But the human-induced global warming may not be the culprit with mischief being done by rising concentration of human populations and increasing infrastructure in the coastal region, scientists say.
The global mean surface temperature is currently estimated by the World Meteorological Organisation (WMO) to be 0.42 Celsius above the 1961-1990 annual average of 14C.
Many UN officials, agencies and reports blame human role in producing the greenhouse gases for global warming and the UN-backed Kyoto Protocol seeks to significantly reduce such emissions.
But just this week the WMO reported that no firm link can yet be drawn between human-induced climate change and variations in intensity and frequency of tropical cyclones.
The year also continues the pattern of sharply decreasing Arctic sea ice, with the September rate declining by some 8.59 per cent every decade, or 60,421 square kilometers per year.
The agency will not release final figures for 2006 until March, but preliminary findings show that, averaged separately, temperatures for the northern hemisphere (0.58C above a 30-year mean of 14.6C) are likely to be the fourth warmest and for the southern hemisphere (0.26C above a 30-year mean of 13.4C/56.12F) the seventh warmest in the instrumental record from 1861.
In both hemispheres, the period 1997-2006 averaged 0.53C and 0.27C above the 1961-1990 mean, respectively.
The beginning of 2006 was unusually mild in large parts of North America and the western European Arctic islands, though there were harsh winter conditions in Asia, Russia and parts of eastern Europe. Canada experienced its mildest winter and spring on record and the United States its warmest January-September on record.
Persistent extreme heat affected much of eastern Australia from late December 2005 until early March with many records being set, with the southern spring the warmest since seasonal records were first compiled in 1950.
Heat waves were also registered in Brazil from January until March and in several parts of Europe with record temperatures in July and August.

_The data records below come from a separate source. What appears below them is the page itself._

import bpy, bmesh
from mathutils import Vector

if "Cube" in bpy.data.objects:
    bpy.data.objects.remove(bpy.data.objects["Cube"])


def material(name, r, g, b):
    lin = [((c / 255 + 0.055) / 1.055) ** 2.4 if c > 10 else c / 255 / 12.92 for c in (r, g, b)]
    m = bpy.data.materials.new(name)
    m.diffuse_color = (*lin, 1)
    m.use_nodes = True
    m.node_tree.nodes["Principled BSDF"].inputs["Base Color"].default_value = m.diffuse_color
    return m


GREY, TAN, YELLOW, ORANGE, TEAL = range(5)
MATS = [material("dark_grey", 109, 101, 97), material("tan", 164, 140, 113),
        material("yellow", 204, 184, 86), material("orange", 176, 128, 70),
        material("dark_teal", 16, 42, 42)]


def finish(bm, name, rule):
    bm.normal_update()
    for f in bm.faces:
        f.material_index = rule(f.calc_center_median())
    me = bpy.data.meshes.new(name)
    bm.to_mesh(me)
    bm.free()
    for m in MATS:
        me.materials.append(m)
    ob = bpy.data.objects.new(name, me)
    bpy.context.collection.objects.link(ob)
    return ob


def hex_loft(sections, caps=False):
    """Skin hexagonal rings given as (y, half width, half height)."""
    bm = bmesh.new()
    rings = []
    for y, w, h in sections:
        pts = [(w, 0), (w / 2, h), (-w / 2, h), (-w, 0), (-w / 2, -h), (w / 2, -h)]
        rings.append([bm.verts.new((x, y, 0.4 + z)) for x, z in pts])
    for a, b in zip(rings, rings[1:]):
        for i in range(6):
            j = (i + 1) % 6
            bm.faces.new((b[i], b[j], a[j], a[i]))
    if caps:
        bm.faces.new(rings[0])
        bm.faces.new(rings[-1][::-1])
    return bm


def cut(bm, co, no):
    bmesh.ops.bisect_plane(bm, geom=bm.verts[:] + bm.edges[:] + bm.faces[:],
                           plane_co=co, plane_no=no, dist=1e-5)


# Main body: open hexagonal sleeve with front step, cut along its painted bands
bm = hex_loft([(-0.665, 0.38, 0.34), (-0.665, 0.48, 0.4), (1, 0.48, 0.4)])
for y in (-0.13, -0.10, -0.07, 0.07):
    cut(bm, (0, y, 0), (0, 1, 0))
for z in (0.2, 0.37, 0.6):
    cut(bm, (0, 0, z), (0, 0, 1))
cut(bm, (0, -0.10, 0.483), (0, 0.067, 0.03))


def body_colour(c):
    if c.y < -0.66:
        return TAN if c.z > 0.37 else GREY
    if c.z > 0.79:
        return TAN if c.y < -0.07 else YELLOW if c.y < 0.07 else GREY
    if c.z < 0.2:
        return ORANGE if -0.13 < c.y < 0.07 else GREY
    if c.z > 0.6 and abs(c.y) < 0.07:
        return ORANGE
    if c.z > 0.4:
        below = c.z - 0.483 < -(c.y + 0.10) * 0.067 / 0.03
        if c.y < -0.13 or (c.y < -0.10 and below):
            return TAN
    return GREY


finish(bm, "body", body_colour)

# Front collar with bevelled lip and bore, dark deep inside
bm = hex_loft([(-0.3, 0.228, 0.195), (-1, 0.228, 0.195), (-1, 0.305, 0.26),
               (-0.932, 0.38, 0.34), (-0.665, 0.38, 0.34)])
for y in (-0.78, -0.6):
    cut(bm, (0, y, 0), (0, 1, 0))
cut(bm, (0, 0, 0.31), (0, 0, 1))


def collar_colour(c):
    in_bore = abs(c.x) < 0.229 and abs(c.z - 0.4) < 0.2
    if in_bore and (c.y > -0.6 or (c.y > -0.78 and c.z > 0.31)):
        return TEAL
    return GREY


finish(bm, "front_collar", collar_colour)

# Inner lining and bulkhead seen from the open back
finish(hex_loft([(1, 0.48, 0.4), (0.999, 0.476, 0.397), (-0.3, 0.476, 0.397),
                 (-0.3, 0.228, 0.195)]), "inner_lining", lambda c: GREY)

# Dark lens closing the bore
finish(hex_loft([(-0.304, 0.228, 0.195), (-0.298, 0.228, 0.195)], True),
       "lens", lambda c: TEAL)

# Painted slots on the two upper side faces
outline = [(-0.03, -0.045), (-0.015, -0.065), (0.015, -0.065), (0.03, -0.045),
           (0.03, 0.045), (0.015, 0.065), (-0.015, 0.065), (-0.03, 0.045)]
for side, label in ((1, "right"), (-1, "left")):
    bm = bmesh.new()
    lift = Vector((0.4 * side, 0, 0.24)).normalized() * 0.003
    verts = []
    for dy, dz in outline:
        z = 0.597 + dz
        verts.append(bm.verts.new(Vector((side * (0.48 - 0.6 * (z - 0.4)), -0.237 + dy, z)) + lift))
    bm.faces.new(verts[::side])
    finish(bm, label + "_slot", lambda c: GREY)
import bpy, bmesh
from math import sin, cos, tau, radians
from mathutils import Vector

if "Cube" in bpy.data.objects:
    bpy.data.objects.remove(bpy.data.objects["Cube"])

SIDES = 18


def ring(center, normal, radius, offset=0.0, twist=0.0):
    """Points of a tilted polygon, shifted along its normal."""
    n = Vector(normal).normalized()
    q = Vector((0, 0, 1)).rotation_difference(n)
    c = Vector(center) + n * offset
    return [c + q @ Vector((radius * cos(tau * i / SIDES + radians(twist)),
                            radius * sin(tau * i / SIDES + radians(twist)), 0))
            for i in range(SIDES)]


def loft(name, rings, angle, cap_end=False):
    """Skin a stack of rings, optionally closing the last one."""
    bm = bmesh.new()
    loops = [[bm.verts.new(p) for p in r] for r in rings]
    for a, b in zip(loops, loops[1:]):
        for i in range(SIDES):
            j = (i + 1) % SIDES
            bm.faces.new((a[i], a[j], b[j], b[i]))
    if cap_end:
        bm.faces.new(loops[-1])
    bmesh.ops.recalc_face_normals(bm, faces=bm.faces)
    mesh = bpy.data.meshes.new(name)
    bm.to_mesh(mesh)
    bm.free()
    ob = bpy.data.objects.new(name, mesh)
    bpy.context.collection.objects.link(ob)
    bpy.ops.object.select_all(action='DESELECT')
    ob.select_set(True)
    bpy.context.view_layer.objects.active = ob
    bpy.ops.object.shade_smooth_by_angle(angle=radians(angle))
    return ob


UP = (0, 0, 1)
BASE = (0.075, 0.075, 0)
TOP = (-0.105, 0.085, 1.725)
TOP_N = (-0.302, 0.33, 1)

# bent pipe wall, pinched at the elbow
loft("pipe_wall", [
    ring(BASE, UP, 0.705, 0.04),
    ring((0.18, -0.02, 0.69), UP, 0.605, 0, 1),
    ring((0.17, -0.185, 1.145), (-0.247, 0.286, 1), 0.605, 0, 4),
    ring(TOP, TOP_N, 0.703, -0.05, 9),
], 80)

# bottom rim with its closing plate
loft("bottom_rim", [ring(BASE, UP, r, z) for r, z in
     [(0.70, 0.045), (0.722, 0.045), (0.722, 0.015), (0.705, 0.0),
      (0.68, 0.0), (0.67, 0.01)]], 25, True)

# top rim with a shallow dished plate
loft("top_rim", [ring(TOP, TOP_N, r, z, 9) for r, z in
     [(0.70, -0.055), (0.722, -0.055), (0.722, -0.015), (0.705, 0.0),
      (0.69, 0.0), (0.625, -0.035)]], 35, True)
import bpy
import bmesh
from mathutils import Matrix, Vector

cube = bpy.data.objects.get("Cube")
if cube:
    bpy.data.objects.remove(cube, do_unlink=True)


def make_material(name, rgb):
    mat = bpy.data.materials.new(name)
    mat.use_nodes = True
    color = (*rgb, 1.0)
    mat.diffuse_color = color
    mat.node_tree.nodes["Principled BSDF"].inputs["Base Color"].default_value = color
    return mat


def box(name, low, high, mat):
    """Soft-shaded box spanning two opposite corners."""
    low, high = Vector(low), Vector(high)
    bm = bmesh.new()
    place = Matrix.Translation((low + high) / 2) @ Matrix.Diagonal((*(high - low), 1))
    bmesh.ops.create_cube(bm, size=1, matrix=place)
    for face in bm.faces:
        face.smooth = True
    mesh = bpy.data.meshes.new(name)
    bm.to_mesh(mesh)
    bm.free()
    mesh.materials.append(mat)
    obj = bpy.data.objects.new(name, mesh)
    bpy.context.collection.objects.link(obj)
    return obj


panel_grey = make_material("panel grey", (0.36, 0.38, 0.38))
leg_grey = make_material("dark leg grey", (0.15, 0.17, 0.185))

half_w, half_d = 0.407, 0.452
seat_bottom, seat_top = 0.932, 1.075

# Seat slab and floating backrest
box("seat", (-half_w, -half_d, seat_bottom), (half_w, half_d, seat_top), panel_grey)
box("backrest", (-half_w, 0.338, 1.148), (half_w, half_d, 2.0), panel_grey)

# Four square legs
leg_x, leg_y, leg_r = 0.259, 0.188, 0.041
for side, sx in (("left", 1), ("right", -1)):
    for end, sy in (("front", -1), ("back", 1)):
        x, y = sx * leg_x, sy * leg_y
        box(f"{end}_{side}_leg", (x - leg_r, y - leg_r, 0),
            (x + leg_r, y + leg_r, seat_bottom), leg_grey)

Long-term drought continued in parts of the Greater Horn of Africa including parts of Burundi, Djibouti, Eritrea, Ethiopia, Kenya, Somalia, and Tanzania and at least 11 million people were affected by food shortages. Somalia was hit by the worst drought in a decade. Drought also affected China, southern Brazil, parts of the US while in Australia, lack of rain added to significant longer-term dry conditions.